The money is a bareer to see better warfare in Syria, and the lowest technological level has a welcome in this war. To provide material for large military forces in war is not easy and cheap, and even $5K by unit of T-55 ($1M by 200 without ammunition) can become too much in adition to other needs of ammunition and material. Syria today is not in position of selecting material, Syria depends of the external gifts/aid and of cheapest material available of Russian design, that for sure has been receiving it the last years (the numbers for the evolution of the equipment of their Armed Forces suggest it). Today Syria must fight adapting themselves to what they have available, and to what the current owners of these weapons want to sale.
To remember the list including the MiG-19 and the ASU-85:
This is is what I would expect to be supplied to Syria from third countries by their suppliers.

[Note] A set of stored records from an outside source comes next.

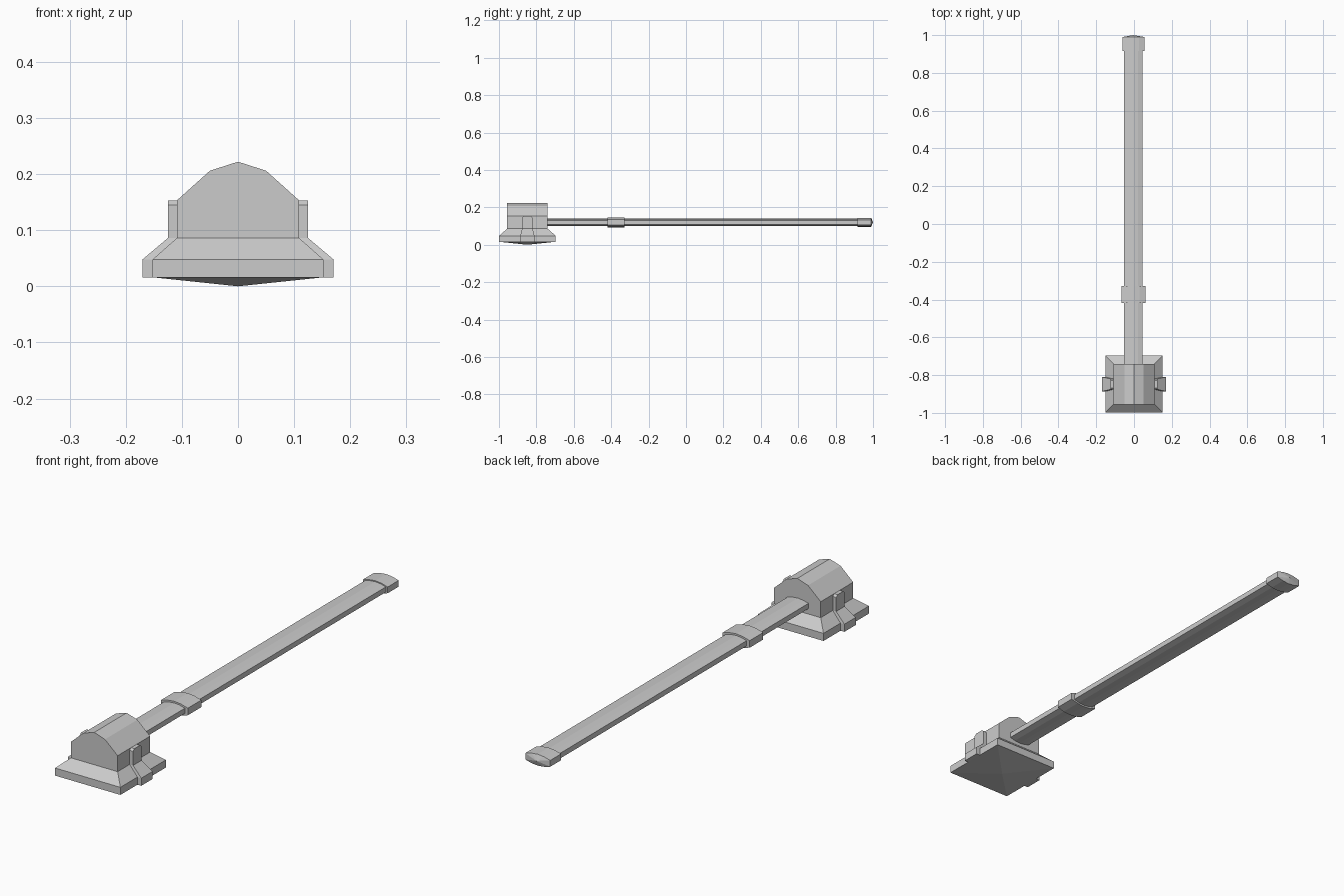
import bpy, bmesh

if "Cube" in bpy.data.objects:
    bpy.data.objects.remove(bpy.data.objects["Cube"])


def loft(name, rings, cap_start=None, cap_end=None):
    """Skin a list of equal-sized point rings; a cap point makes a pyramid end."""
    bm = bmesh.new()
    loops = [[bm.verts.new(p) for p in r] for r in rings]
    n = len(loops[0])
    for a, b in zip(loops, loops[1:]):
        for i in range(n):
            j = (i + 1) % n
            bm.faces.new((a[i], a[j], b[j], b[i]))
    for loop, tip in ((loops[0], cap_start), (loops[-1], cap_end)):
        if tip is None:
            bm.faces.new(loop)
        else:
            v = bm.verts.new(tip)
            for i in range(n):
                bm.faces.new((loop[i], loop[(i + 1) % n], v))
    bmesh.ops.recalc_face_normals(bm, faces=bm.faces)
    mesh = bpy.data.meshes.new(name)
    bm.to_mesh(mesh)
    bm.free()
    ob = bpy.data.objects.new(name, mesh)
    bpy.context.collection.objects.link(ob)
    return ob


HEAD_Y = -0.848


def rect(x0, x1, hy, z):
    return [(x0, HEAD_Y - hy, z), (x1, HEAD_Y - hy, z),
            (x1, HEAD_Y + hy, z), (x0, HEAD_Y + hy, z)]


# Striking plate: slab with sloped shoulders and a shallow pyramid underneath
loft("head_plate",
     [rect(-0.152, 0.152, 0.151, 0.016), rect(-0.152, 0.152, 0.151, 0.048),
      rect(-0.109, 0.109, 0.108, 0.086)],
     cap_start=(0, HEAD_Y, 0))

# Head block with faceted arched top
arch = [(-0.109, 0.08), (0.109, 0.08), (0.109, 0.153), (0.05, 0.206),
        (0, 0.222), (-0.05, 0.206), (-0.109, 0.153)]
loft("head_block", [[(x, HEAD_Y + s * 0.108, z) for x, z in arch] for s in (-1, 1)])

# Side straps, mirrored left and right
for side, label in ((-1, "left"), (1, "right")):
    levels = [(0.17, 0.038, 0.016), (0.17, 0.038, 0.048), (0.125, 0.028, 0.086),
              (0.125, 0.028, 0.145), (0.125, 0.019, 0.153)]
    loft(label + "_strap", [rect(side * 0.095, side * x, w, z) for x, w, z in levels])


# Handle parts share one flattened, faceted cross-section
def section(y, half_w, half_h):
    outline = [(1, -0.55), (1, 0.55), (0.5, 0.88), (0, 1), (-0.5, 0.88),
               (-1, 0.55), (-1, -0.55), (-0.5, -0.88), (0, -1), (0.5, -0.88)]
    return [(-0.003 + u * half_w, y, 0.12 + v * half_h) for u, v in outline]


loft("handle", [section(-0.76, 0.049, 0.02), section(0.95, 0.049, 0.02)])
loft("handle_collar", [section(-0.419, 0.063, 0.027), section(-0.329, 0.063, 0.027)])
loft("end_cap", [section(0.917, 0.058, 0.024), section(0.99, 0.058, 0.024)],
     cap_end=(-0.003, 1.0, 0.12))
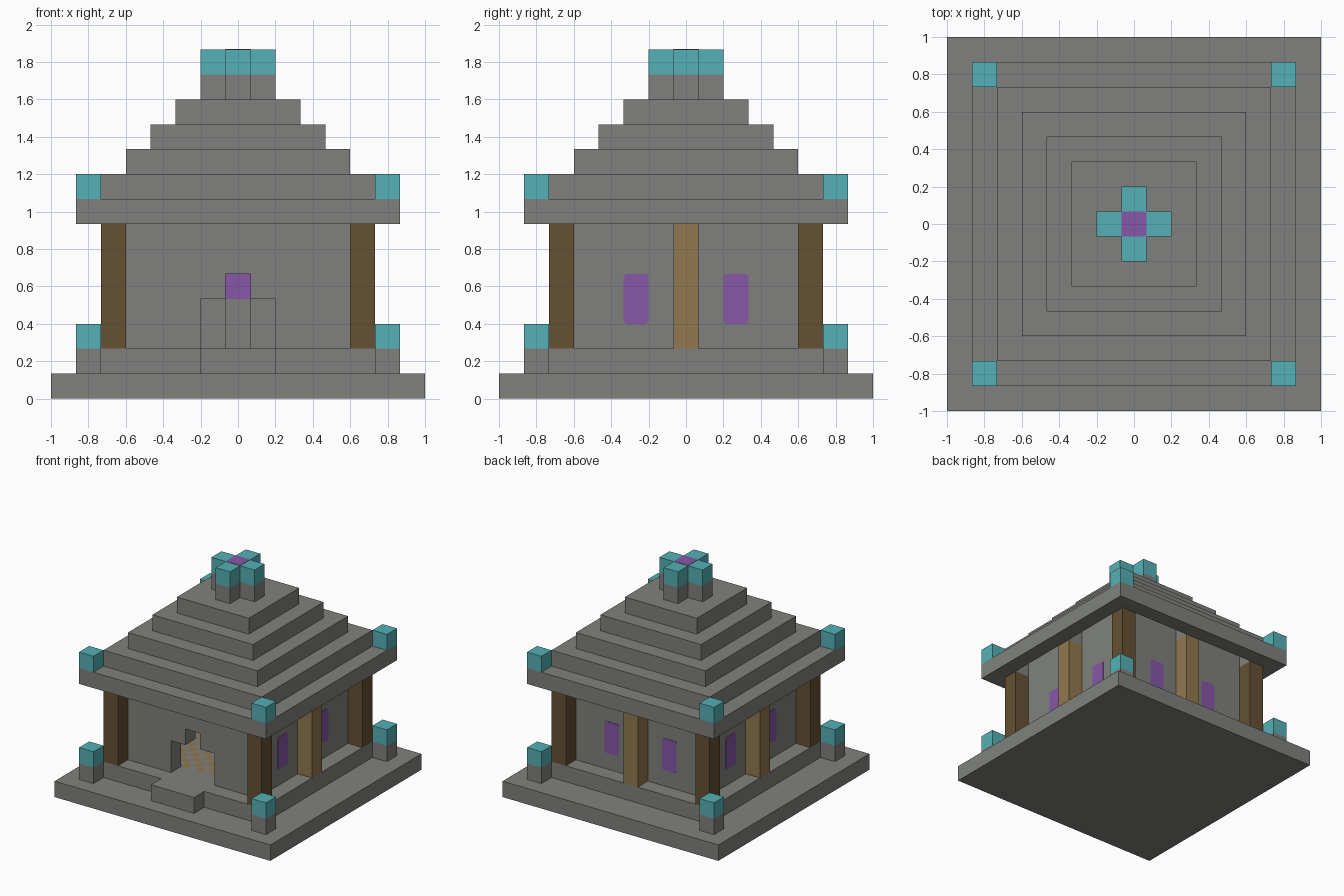
import bpy
import bmesh

default = bpy.data.objects.get("Cube")
if default:
    bpy.data.objects.remove(default)

U = 2 / 15  # one building block


def material(name, r, g, b):
    m = bpy.data.materials.new(name)
    m.use_nodes = True
    m.diffuse_color = (r, g, b, 1)
    bsdf = next(n for n in m.node_tree.nodes if n.type == 'BSDF_PRINCIPLED')
    bsdf.inputs["Base Color"].default_value = (r, g, b, 1)
    bsdf.inputs["Roughness"].default_value = 0.9
    return m


stone = material("grey stone", 0.216, 0.222, 0.205)
teal = material("teal copper", 0.09, 0.44, 0.465)
purple = material("purple glass", 0.24, 0.095, 0.385)
dark_wood = material("dark wood", 0.130, 0.082, 0.033)
light_wood = material("light wood", 0.285, 0.188, 0.077)


def finish(name, bm, *mats):
    bmesh.ops.recalc_face_normals(bm, faces=bm.faces)
    mesh = bpy.data.meshes.new(name)
    bm.to_mesh(mesh)
    bm.free()
    for m in mats:
        mesh.materials.append(m)
    obj = bpy.data.objects.new(name, mesh)
    bpy.context.collection.objects.link(obj)
    return obj


def box(name, x, y, z, mat):
    """Box from (low, high) ranges given in blocks."""
    bm = bmesh.new()
    bmesh.ops.create_cube(bm, size=1)
    for v in bm.verts:
        v.co = [U * (r[0] + r[1]) / 2 + c * U * (r[1] - r[0])
                for r, c in zip((x, y, z), v.co)]
    return finish(name, bm, mat)


def tier(name, half, z, height=1, mat=stone):
    return box(name, (-half, half), (-half, half), (z, z + height), mat)


def prism(name, outline, depth, place, mat):
    """Extrude a flat outline; place maps (a, b, d) blocks to x, y, z."""
    bm = bmesh.new()
    loops = [[bm.verts.new([U * c for c in place(a, b, d)]) for a, b in outline]
             for d in depth]
    bm.faces.new(loops[0])
    bm.faces.new(loops[1])
    for i in range(len(outline)):
        j = (i + 1) % len(outline)
        bm.faces.new((loops[0][i], loops[0][j], loops[1][j], loops[1][i]))
    return finish(name, bm, mat)


def clipped(a0, a1, b0, b1, c=0.1):
    """Rectangle with small clipped corners."""
    return [(a0 + c, b0), (a1 - c, b0), (a1, b0 + c), (a1, b1 - c),
            (a1 - c, b1), (a0 + c, b1), (a0, b1 - c), (a0, b0 + c)]


# Foundation, platform and entrance step
tier("foundation", 7.5, 0)
tier("platform", 5.5, 1)
box("entrance_step", (-1.5, 1.5), (-6.5, -5.5), (1, 2), stone)

# Patterned floor of the room
bm = bmesh.new()
bmesh.ops.create_grid(bm, x_segments=14, y_segments=14, size=3.5 * U)
for f in bm.faces:
    c = f.calc_center_median() / (U / 2)
    f.material_index = (int(c.x + 20) + int(c.y + 20)) % 2
    for_up = f.normal.z
floor = finish("room_floor", bm, light_wood, stone)
floor.location.z = 2 * U + 0.003

# Walls, with a stepped doorway in the front one
half_arch = [(4.5, 2), (4.5, 8), (-4.5, 8), (-4.5, 2)]
doorway = [(-1.5, 2), (-1.5, 4), (-0.5, 4), (-0.5, 5),
           (0.5, 5), (0.5, 4), (1.5, 4), (1.5, 2)]
prism("front_wall", half_arch + doorway, (-4.5, -3.5),
      lambda a, b, d: (a, d, b), stone)
box("back_wall", (-4.5, 4.5), (3.5, 4.5), (2, 8), stone)
for side, s in (("left", 1), ("right", -1)):
    box(side + "_wall", sorted((3.5 * s, 4.5 * s)), (-3.5, 3.5), (2, 8), stone)

# Altar inside, seen through the doorway
box("altar", (-0.5, 0.5), (-0.5, 0.5), (2, 4), stone)
box("altar_light", (-0.5, 0.5), (-0.5, 0.5), (4, 5), purple)

# Parts repeated at the four corners
for sx in (-1, 1):
    for sy in (-1, 1):
        tag = ("front" if sy < 0 else "back") + ("_left" if sx > 0 else "_right")
        px, py = sorted((4.5 * sx, 5.5 * sx)), sorted((4.5 * sy, 5.5 * sy))
        ox, oy = sorted((5.5 * sx, 6.5 * sx)), sorted((5.5 * sy, 6.5 * sy))
        box(tag + "_pillar", px, py, (2, 7), dark_wood)
        box(tag + "_pillar_cap", px, py, (7, 8), stone)
        box(tag + "_post", ox, oy, (1, 2), stone)
        box(tag + "_post_top", ox, oy, (2, 3), teal)
        box(tag + "_eave_ornament", ox, oy, (8, 9), teal)

# Middle pillars and window panes on the left, right and back
mid = (-0.5, 0.5)
sides = (("left", lambda a, b, d: (d, a, b)),
         ("right", lambda a, b, d: (-d, a, b)),
         ("back", lambda a, b, d: (a, d, b)))
square = [(-0.5, 0), (0.5, 0), (0.5, 1), (-0.5, 1)]
for side, place in sides:
    log = [(a, 2 + 5 * b) for a, b in square]
    prism(side + "_middle_pillar", log, (4.5, 5.5), place, light_wood)
    cap = [(a, 7 + b) for a, b in square]
    prism(side + "_middle_cap", cap, (4.5, 5.5), place, stone)
    for n, a in enumerate((-2.5, 1.5)):
        prism(f"{side}_window_{n + 1}", clipped(a, a + 1, 3, 5),
              (4.5, 4.53), place, purple)

# Eave ring with an open groove behind it, then the stepped roof
for s, tag in ((-1, "front"), (1, "back")):
    box(tag + "_eave", (-6.5, 6.5), sorted((5.5 * s, 6.5 * s)), (7, 8), stone)
for s, tag in ((-1, "right"), (1, "left")):
    box(tag + "_eave", sorted((5.5 * s, 6.5 * s)), (-5.5, 5.5), (7, 8), stone)
for n, half in enumerate((5.5, 4.5, 3.5, 2.5)):
    tier(f"roof_tier_{n + 1}", half, 8 + n)

# Cross-shaped finial with a glass centre
cross = [(-0.5, -1.5), (0.5, -1.5), (0.5, -0.5), (1.5, -0.5), (1.5, 0.5), (0.5, 0.5),
         (0.5, 1.5), (-0.5, 1.5), (-0.5, 0.5), (-1.5, 0.5), (-1.5, -0.5), (-0.5, -0.5)]
upright = lambda a, b, d: (a, b, d)
prism("finial_base", cross, (12, 13), upright, stone)
prism("finial_top", cross, (13, 14), upright, teal)
prism("finial_glass", clipped(-0.5, 0.5, -0.5, 0.5, 0.06), (14, 14.02), upright, purple)
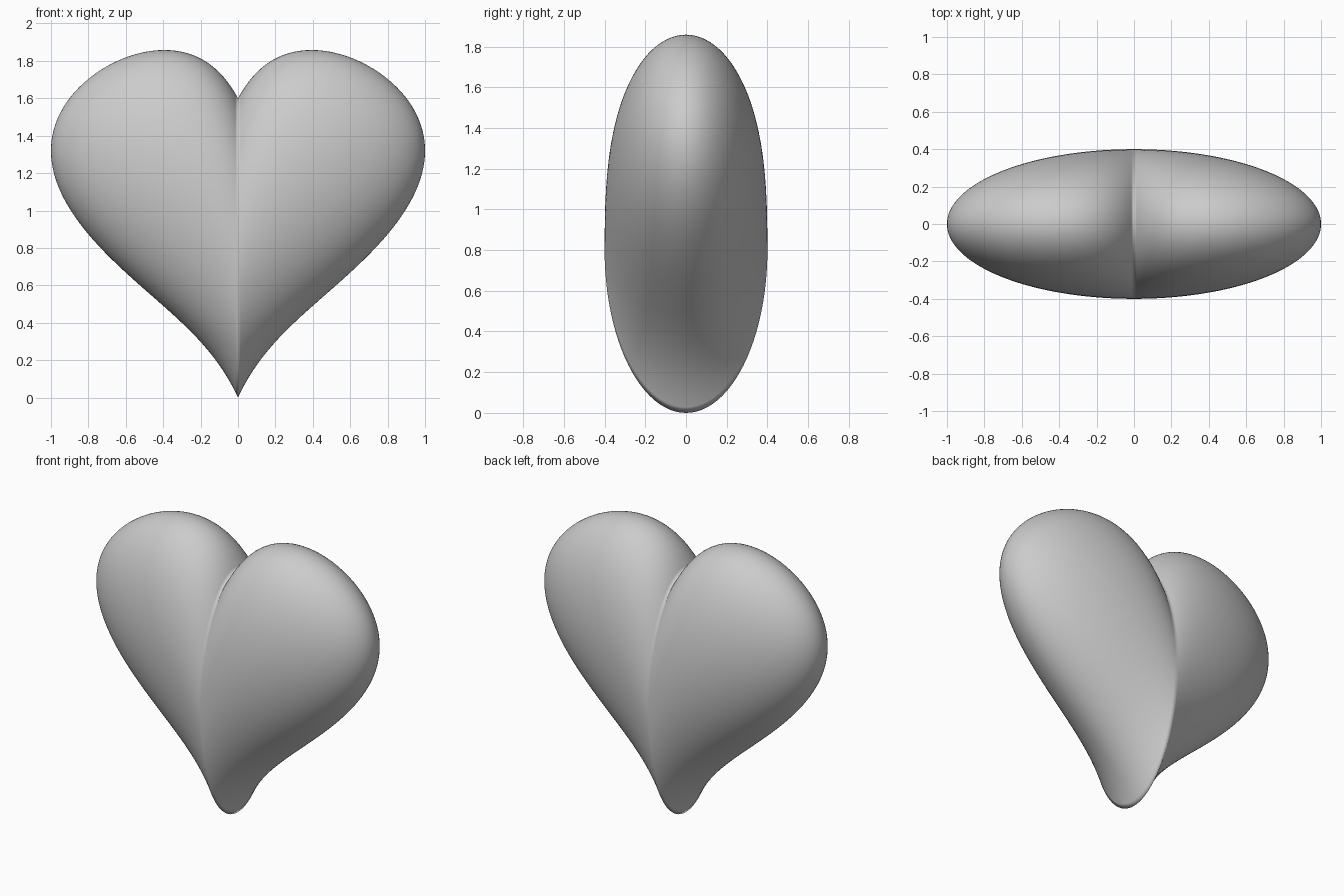
import bpy, bmesh
from math import sin, cos, pi, sqrt

if "Cube" in bpy.data.objects:
    bpy.data.objects.remove(bpy.data.objects["Cube"])

RINGS, SIDES = 44, 96     # rings per lobe, points per ring

def mid(x):               # lobes lift away from the centre line
    return 0.8 + 0.52 * 1.35 * x / (x + 0.35)

def half(x):              # half height of the slice at x
    return (0.8 - 0.135 * x) * sqrt(max(0.0, 1 - x * x))

bm = bmesh.new()

# Elliptical slices across x, packed tighter at the centre cleft and the tips
rings = []
for i in range(-RINGS + 1, RINGS):
    t = abs(i) / RINGS
    x = sin(pi / 2 * t ** 1.25)
    side = -1 if i < 0 else 1
    depth = 0.4 * sqrt(1 - x * x)
    rings.append([bm.verts.new((side * x,
                                depth * cos(2 * pi * k / SIDES),
                                mid(x) + half(x) * sin(2 * pi * k / SIDES)))
                  for k in range(SIDES)])

# Skin between the slices
for a, b in zip(rings, rings[1:]):
    for k in range(SIDES):
        n = (k + 1) % SIDES
        bm.faces.new((a[k], a[n], b[n], b[k]))

# Close both outer tips
for ring, x in ((rings[0], -1), (rings[-1], 1)):
    tip = bm.verts.new((x, 0, mid(1)))
    for k in range(SIDES):
        bm.faces.new((ring[k], ring[(k + 1) % SIDES], tip))

bmesh.ops.recalc_face_normals(bm, faces=bm.faces)
for f in bm.faces:
    f.smooth = True
mesh = bpy.data.meshes.new("heart")
bm.to_mesh(mesh)
bm.free()
heart = bpy.data.objects.new("heart", mesh)
bpy.context.collection.objects.link(heart)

It would be available at low price.
Heavy Towed Weapons:
023mm ZU-23-2 (also from Russia)
082mm Vasilek (also from Russia)
Mobile Land Warfare:
MiG-19 (J-6, F-6, Q-5, A-5, FT-6,...)
To have more modern warfare retired by Russia like Su-7, FROG-7, T-54, T-62, T-55, MiG-21, T-64 or to have warfare present in the Russian Armed Forces, surely Syria would need to pay significantly more.
From what I see in the public data, the number of units of the warfare cited in the box, available in the continental Asia (except Russia), is not big today, In most of the cases less than three hundreds.
In the refered to Russia, I think Syria did some contracts that finished its purchasing capability. Today the relation would be more about external aid, than about purchases of warfare. In this context, we can understand the direct military operation, and also the transfers of material that we can expect today. To remind it:
This is what I would expect to see moved to Syria from the Russian Armed Forces
023mm 1960 ZU-23-2 (Until to be totally exhausted in the Russian Armed Forces).
082mm 1970 Vasilek (Until to be totally exhausted in the Russian Armed Forces).
Iveco LMV (Until to be totally exhausted in the Russian Armed Forces. Surely continue present in other non-military Russian security forces).
152mm 1975 Giatsint-B
120mm 1986 Nona-K
122mm 1960 D-30
100mm 1961 (M)T-12
152mm 1987 Msta-B
And this is what I would expect to see moved to Syria from other Russian security forces
122mm 1960 D-30 (Until to be totally exhausted in the Russian security forces).
MI-24/25/35 (Until to be totally exhausted in the Russian security forces).
Ka-27/28/29/31/32/35 (Until to be totally exhausted in the Russian security forces).
The main reasons to include the Su-25 and the helicopters would be that Russia may want to tranfer to Syria the riskiest operations of air support and the transfer of this warfare would have very low affect in the capabilities of the Russian Aerospace Forces (the helicopters even are not part of their warfare).